Data records
= = = = =

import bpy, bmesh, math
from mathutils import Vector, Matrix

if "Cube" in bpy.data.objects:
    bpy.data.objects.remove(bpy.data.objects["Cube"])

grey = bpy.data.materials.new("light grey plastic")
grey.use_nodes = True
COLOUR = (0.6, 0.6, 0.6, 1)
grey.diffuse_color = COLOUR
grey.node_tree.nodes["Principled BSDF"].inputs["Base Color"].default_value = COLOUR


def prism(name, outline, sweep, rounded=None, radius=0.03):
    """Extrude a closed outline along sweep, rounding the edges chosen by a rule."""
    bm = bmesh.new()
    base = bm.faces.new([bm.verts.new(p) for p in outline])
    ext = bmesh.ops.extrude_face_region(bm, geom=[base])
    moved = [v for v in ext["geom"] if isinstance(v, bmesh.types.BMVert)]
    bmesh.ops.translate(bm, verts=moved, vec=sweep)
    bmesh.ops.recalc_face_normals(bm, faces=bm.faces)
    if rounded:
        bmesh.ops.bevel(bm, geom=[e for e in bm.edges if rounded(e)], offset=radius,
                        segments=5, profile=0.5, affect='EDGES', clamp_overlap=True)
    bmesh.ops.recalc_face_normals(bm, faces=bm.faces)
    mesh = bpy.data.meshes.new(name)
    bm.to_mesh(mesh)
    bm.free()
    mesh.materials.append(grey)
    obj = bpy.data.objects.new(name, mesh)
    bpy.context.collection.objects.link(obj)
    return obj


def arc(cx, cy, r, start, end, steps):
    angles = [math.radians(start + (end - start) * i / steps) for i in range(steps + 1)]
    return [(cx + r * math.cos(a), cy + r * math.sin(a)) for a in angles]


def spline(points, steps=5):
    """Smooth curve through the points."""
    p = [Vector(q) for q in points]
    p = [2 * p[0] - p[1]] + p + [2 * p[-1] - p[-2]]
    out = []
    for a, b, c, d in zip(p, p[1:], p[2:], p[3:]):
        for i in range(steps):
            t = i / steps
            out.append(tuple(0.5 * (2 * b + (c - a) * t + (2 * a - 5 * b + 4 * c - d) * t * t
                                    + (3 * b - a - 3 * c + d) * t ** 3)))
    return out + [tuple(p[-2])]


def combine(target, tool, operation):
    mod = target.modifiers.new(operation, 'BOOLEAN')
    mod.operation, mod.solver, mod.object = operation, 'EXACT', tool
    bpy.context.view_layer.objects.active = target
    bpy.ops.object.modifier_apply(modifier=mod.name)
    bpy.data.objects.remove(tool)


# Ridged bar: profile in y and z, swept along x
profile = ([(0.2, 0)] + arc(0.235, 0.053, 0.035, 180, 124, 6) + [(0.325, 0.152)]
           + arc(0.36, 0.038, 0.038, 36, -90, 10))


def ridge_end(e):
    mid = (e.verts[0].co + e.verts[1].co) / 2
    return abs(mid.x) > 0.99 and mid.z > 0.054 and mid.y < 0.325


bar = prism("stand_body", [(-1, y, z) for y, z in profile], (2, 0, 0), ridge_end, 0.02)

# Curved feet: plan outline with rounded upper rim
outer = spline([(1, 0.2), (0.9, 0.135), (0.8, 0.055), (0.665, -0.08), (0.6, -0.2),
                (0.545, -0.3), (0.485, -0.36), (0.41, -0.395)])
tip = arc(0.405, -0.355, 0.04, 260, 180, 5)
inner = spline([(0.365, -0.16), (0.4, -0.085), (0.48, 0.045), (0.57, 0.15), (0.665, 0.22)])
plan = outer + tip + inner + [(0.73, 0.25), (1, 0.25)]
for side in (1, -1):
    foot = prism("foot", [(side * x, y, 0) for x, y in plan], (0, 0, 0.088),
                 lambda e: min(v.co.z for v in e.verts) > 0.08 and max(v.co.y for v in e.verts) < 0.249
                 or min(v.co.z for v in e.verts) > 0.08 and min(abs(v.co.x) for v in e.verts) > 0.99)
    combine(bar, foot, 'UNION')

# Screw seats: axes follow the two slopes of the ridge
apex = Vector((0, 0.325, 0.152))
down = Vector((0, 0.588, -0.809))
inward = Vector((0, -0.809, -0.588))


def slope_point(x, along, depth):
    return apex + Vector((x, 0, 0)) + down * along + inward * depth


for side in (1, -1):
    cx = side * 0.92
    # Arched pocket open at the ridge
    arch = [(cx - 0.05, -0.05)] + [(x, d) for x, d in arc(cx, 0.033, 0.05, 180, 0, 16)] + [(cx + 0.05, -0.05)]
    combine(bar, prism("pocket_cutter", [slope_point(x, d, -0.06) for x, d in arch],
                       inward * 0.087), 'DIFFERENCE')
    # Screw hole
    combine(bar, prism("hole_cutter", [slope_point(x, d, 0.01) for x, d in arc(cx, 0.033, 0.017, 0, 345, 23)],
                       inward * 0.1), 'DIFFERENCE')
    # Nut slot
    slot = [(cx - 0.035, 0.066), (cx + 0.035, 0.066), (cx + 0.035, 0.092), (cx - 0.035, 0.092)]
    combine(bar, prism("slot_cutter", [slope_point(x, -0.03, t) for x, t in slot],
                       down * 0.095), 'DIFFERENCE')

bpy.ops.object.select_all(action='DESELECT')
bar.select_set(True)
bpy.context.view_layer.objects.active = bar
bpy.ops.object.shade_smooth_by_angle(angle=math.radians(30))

= = = = =

Problem to work on » Please copy out every entry word for word.

Solution »
import bpy, bmesh, math
from mathutils import Vector, Matrix

if "Cube" in bpy.data.objects:
    bpy.data.objects.remove(bpy.data.objects["Cube"])

grey = bpy.data.materials.new("light grey plastic")
grey.use_nodes = True
COLOUR = (0.6, 0.6, 0.6, 1)
grey.diffuse_color = COLOUR
grey.node_tree.nodes["Principled BSDF"].inputs["Base Color"].default_value = COLOUR


def prism(name, outline, sweep, rounded=None, radius=0.03):
    """Extrude a closed outline along sweep, rounding the edges chosen by a rule."""
    bm = bmesh.new()
    base = bm.faces.new([bm.verts.new(p) for p in outline])
    ext = bmesh.ops.extrude_face_region(bm, geom=[base])
    moved = [v for v in ext["geom"] if isinstance(v, bmesh.types.BMVert)]
    bmesh.ops.translate(bm, verts=moved, vec=sweep)
    bmesh.ops.recalc_face_normals(bm, faces=bm.faces)
    if rounded:
        bmesh.ops.bevel(bm, geom=[e for e in bm.edges if rounded(e)], offset=radius,
                        segments=5, profile=0.5, affect='EDGES', clamp_overlap=True)
    bmesh.ops.recalc_face_normals(bm, faces=bm.faces)
    mesh = bpy.data.meshes.new(name)
    bm.to_mesh(mesh)
    bm.free()
    mesh.materials.append(grey)
    obj = bpy.data.objects.new(name, mesh)
    bpy.context.collection.objects.link(obj)
    return obj


def arc(cx, cy, r, start, end, steps):
    angles = [math.radians(start + (end - start) * i / steps) for i in range(steps + 1)]
    return [(cx + r * math.cos(a), cy + r * math.sin(a)) for a in angles]


def spline(points, steps=5):
    """Smooth curve through the points."""
    p = [Vector(q) for q in points]
    p = [2 * p[0] - p[1]] + p + [2 * p[-1] - p[-2]]
    out = []
    for a, b, c, d in zip(p, p[1:], p[2:], p[3:]):
        for i in range(steps):
            t = i / steps
            out.append(tuple(0.5 * (2 * b + (c - a) * t + (2 * a - 5 * b + 4 * c - d) * t * t
                                    + (3 * b - a - 3 * c + d) * t ** 3)))
    return out + [tuple(p[-2])]


def combine(target, tool, operation):
    mod = target.modifiers.new(operation, 'BOOLEAN')
    mod.operation, mod.solver, mod.object = operation, 'EXACT', tool
    bpy.context.view_layer.objects.active = target
    bpy.ops.object.modifier_apply(modifier=mod.name)
    bpy.data.objects.remove(tool)


# Ridged bar: profile in y and z, swept along x
profile = ([(0.2, 0)] + arc(0.235, 0.053, 0.035, 180, 124, 6) + [(0.325, 0.152)]
           + arc(0.36, 0.038, 0.038, 36, -90, 10))


def ridge_end(e):
    mid = (e.verts[0].co + e.verts[1].co) / 2
    return abs(mid.x) > 0.99 and mid.z > 0.054 and mid.y < 0.325


bar = prism("stand_body", [(-1, y, z) for y, z in profile], (2, 0, 0), ridge_end, 0.02)

# Curved feet: plan outline with rounded upper rim
outer = spline([(1, 0.2), (0.9, 0.135), (0.8, 0.055), (0.665, -0.08), (0.6, -0.2),
                (0.545, -0.3), (0.485, -0.36), (0.41, -0.395)])
tip = arc(0.405, -0.355, 0.04, 260, 180, 5)
inner = spline([(0.365, -0.16), (0.4, -0.085), (0.48, 0.045), (0.57, 0.15), (0.665, 0.22)])
plan = outer + tip + inner + [(0.73, 0.25), (1, 0.25)]
for side in (1, -1):
    foot = prism("foot", [(side * x, y, 0) for x, y in plan], (0, 0, 0.088),
                 lambda e: min(v.co.z for v in e.verts) > 0.08 and max(v.co.y for v in e.verts) < 0.249
                 or min(v.co.z for v in e.verts) > 0.08 and min(abs(v.co.x) for v in e.verts) > 0.99)
    combine(bar, foot, 'UNION')

# Screw seats: axes follow the two slopes of the ridge
apex = Vector((0, 0.325, 0.152))
down = Vector((0, 0.588, -0.809))
inward = Vector((0, -0.809, -0.588))


def slope_point(x, along, depth):
    return apex + Vector((x, 0, 0)) + down * along + inward * depth


for side in (1, -1):
    cx = side * 0.92
    # Arched pocket open at the ridge
    arch = [(cx - 0.05, -0.05)] + [(x, d) for x, d in arc(cx, 0.033, 0.05, 180, 0, 16)] + [(cx + 0.05, -0.05)]
    combine(bar, prism("pocket_cutter", [slope_point(x, d, -0.06) for x, d in arch],
                       inward * 0.087), 'DIFFERENCE')
    # Screw hole
    combine(bar, prism("hole_cutter", [slope_point(x, d, 0.01) for x, d in arc(cx, 0.033, 0.017, 0, 345, 23)],
                       inward * 0.1), 'DIFFERENCE')
    # Nut slot
    slot = [(cx - 0.035, 0.066), (cx + 0.035, 0.066), (cx + 0.035, 0.092), (cx - 0.035, 0.092)]
    combine(bar, prism("slot_cutter", [slope_point(x, -0.03, t) for x, t in slot],
                       down * 0.095), 'DIFFERENCE')

bpy.ops.object.select_all(action='DESELECT')
bar.select_set(True)
bpy.context.view_layer.objects.active = bar
bpy.ops.object.shade_smooth_by_angle(angle=math.radians(30))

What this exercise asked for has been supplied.